Required work | Please copy each line of the records below that includes the word "materials".

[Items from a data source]
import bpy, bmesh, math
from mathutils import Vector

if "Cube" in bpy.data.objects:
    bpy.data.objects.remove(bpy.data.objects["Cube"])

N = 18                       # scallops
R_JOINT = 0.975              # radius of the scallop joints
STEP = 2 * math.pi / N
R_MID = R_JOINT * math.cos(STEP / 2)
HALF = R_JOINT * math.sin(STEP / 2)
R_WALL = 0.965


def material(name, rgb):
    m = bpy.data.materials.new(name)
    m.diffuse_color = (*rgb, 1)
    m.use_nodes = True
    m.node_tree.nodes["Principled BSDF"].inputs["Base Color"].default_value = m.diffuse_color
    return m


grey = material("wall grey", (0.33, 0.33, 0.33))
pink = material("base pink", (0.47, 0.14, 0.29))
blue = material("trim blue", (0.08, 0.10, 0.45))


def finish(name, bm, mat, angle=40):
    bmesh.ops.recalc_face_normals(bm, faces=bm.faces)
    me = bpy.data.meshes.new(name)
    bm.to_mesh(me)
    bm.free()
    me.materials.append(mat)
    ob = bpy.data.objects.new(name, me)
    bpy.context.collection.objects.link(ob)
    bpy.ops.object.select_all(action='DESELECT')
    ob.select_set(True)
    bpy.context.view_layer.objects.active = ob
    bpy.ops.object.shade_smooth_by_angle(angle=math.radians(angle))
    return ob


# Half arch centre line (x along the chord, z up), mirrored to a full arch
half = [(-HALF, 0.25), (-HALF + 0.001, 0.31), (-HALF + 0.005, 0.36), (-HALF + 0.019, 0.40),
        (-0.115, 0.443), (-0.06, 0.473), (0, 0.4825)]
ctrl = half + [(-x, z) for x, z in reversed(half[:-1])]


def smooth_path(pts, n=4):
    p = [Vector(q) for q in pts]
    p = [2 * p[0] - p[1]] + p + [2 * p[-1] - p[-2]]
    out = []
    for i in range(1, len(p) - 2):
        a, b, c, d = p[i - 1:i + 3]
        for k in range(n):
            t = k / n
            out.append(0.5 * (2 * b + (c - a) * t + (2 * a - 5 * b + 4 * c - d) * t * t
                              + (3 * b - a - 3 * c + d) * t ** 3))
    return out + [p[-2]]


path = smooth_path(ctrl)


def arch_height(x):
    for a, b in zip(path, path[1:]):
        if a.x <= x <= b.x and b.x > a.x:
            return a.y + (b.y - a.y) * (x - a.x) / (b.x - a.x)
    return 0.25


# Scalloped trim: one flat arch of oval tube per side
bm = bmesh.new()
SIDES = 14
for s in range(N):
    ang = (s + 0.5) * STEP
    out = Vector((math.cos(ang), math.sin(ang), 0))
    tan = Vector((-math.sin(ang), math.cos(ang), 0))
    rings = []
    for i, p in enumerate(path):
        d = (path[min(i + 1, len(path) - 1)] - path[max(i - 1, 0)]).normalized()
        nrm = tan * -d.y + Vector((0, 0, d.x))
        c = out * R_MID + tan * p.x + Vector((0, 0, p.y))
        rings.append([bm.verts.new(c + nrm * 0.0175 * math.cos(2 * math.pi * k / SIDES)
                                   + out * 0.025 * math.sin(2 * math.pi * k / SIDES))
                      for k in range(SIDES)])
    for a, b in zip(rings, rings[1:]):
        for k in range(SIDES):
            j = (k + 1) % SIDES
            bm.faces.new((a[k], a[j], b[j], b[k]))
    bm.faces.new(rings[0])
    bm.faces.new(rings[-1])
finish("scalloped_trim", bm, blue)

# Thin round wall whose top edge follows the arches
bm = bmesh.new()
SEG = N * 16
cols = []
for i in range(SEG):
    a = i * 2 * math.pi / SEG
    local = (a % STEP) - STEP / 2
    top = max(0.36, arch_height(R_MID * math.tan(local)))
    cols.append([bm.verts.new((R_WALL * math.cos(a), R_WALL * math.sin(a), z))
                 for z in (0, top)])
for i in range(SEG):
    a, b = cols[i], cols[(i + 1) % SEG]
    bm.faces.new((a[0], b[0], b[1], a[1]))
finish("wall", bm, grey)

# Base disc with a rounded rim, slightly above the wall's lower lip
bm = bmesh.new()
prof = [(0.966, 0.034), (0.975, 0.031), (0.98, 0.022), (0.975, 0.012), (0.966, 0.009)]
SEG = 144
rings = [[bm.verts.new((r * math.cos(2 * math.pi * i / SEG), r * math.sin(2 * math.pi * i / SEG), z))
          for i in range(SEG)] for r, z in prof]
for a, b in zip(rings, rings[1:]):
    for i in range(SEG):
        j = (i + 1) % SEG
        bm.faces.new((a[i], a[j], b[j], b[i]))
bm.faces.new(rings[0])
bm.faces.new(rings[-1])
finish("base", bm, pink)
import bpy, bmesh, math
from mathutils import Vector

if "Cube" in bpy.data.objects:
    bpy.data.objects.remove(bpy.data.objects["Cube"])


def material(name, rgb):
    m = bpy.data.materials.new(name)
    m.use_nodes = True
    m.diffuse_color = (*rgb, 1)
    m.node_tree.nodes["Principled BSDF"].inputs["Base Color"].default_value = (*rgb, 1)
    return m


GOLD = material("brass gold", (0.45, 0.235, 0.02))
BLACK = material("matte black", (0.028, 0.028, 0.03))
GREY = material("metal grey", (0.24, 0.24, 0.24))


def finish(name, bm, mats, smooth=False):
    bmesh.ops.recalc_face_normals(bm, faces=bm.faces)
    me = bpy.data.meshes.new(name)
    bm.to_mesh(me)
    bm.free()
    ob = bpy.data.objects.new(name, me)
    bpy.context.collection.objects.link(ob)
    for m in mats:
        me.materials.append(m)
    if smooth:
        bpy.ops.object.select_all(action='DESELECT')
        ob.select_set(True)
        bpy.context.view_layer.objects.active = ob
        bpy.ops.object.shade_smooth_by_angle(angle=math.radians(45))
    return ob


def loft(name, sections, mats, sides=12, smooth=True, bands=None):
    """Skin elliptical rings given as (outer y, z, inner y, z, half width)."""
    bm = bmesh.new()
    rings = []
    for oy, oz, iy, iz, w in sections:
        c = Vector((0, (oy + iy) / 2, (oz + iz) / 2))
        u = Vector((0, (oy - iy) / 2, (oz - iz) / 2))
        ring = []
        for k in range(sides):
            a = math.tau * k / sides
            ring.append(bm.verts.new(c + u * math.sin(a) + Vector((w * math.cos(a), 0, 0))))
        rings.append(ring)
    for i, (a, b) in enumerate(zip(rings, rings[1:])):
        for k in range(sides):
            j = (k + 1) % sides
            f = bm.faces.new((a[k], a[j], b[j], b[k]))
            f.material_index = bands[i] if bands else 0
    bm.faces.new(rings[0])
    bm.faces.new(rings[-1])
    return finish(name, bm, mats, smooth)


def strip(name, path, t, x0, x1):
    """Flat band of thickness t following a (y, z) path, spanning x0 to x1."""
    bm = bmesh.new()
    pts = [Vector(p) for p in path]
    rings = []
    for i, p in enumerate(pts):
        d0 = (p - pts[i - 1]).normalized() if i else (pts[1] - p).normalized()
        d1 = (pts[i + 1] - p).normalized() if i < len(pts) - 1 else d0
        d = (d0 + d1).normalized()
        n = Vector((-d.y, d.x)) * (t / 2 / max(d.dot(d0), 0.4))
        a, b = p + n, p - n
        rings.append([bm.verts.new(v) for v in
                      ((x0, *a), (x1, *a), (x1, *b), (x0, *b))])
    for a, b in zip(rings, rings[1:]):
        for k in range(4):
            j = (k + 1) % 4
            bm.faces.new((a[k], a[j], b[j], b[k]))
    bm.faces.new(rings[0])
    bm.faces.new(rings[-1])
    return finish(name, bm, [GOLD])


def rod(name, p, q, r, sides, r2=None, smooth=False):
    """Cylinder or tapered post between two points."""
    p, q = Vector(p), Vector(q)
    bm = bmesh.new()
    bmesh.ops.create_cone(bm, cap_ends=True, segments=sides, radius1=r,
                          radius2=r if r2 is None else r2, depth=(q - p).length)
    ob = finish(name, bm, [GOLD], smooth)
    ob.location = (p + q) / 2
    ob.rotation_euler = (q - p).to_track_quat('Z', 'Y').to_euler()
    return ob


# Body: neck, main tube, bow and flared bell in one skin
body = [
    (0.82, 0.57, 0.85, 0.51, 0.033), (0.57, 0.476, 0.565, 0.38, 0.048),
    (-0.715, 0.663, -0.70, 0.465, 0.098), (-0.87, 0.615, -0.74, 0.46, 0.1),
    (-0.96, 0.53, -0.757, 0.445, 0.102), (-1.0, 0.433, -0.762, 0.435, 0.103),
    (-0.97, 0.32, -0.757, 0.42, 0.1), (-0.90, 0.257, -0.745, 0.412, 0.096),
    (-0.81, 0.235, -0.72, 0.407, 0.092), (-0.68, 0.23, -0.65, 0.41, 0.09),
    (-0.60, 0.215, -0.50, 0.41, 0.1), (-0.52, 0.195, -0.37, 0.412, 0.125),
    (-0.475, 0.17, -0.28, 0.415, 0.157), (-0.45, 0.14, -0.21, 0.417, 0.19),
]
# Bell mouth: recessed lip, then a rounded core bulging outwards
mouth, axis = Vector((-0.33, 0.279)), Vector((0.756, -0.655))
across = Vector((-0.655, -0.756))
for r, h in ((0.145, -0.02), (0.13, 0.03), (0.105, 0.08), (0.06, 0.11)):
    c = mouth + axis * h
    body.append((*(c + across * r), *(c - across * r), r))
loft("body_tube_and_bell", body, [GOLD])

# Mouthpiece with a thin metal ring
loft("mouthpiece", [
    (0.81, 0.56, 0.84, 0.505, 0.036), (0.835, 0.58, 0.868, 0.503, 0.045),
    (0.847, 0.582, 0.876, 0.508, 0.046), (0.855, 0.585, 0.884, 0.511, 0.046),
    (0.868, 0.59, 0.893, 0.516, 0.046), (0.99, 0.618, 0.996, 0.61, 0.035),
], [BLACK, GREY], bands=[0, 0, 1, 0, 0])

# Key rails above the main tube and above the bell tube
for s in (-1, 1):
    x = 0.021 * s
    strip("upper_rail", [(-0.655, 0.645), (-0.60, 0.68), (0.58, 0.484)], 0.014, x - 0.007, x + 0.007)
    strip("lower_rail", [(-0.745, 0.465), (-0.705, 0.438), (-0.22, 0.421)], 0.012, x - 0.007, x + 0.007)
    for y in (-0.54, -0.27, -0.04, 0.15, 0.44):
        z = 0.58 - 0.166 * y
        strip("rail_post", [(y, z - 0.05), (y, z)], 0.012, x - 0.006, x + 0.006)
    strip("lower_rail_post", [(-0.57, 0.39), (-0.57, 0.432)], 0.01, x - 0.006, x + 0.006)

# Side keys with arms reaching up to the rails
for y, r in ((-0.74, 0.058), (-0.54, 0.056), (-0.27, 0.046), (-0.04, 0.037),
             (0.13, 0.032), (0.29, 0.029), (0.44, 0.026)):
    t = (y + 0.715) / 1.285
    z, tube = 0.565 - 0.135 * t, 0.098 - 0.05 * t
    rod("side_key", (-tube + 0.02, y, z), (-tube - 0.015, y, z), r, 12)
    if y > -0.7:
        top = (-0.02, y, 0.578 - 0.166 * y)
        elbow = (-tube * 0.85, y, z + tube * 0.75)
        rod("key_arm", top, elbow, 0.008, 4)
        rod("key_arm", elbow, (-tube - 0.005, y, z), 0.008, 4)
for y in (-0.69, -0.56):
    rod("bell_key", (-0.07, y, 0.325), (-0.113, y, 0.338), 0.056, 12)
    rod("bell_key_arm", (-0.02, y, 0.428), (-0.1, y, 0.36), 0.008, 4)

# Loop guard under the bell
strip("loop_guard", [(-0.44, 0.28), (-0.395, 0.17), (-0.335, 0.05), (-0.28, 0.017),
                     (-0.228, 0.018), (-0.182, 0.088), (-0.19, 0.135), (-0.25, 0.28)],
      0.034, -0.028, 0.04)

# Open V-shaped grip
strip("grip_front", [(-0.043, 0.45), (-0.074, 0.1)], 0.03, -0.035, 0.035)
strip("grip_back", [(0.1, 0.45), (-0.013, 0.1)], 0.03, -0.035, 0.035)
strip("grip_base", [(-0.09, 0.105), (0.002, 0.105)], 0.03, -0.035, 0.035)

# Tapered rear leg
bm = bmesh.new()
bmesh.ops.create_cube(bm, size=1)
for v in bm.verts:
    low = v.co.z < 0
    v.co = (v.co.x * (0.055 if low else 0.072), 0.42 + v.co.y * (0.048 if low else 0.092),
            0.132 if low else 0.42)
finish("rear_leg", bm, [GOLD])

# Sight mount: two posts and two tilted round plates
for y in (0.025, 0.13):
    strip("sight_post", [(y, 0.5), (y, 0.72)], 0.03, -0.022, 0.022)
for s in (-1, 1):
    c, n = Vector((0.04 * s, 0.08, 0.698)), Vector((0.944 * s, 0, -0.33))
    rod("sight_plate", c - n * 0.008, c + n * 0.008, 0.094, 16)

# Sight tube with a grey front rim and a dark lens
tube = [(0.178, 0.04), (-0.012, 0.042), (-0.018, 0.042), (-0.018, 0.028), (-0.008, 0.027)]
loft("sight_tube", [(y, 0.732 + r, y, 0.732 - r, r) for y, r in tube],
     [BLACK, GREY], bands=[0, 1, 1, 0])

Exercise response |
    m = bpy.data.materials.new(name)
    me.materials.append(mat)
    m = bpy.data.materials.new(name)
        me.materials.append(m)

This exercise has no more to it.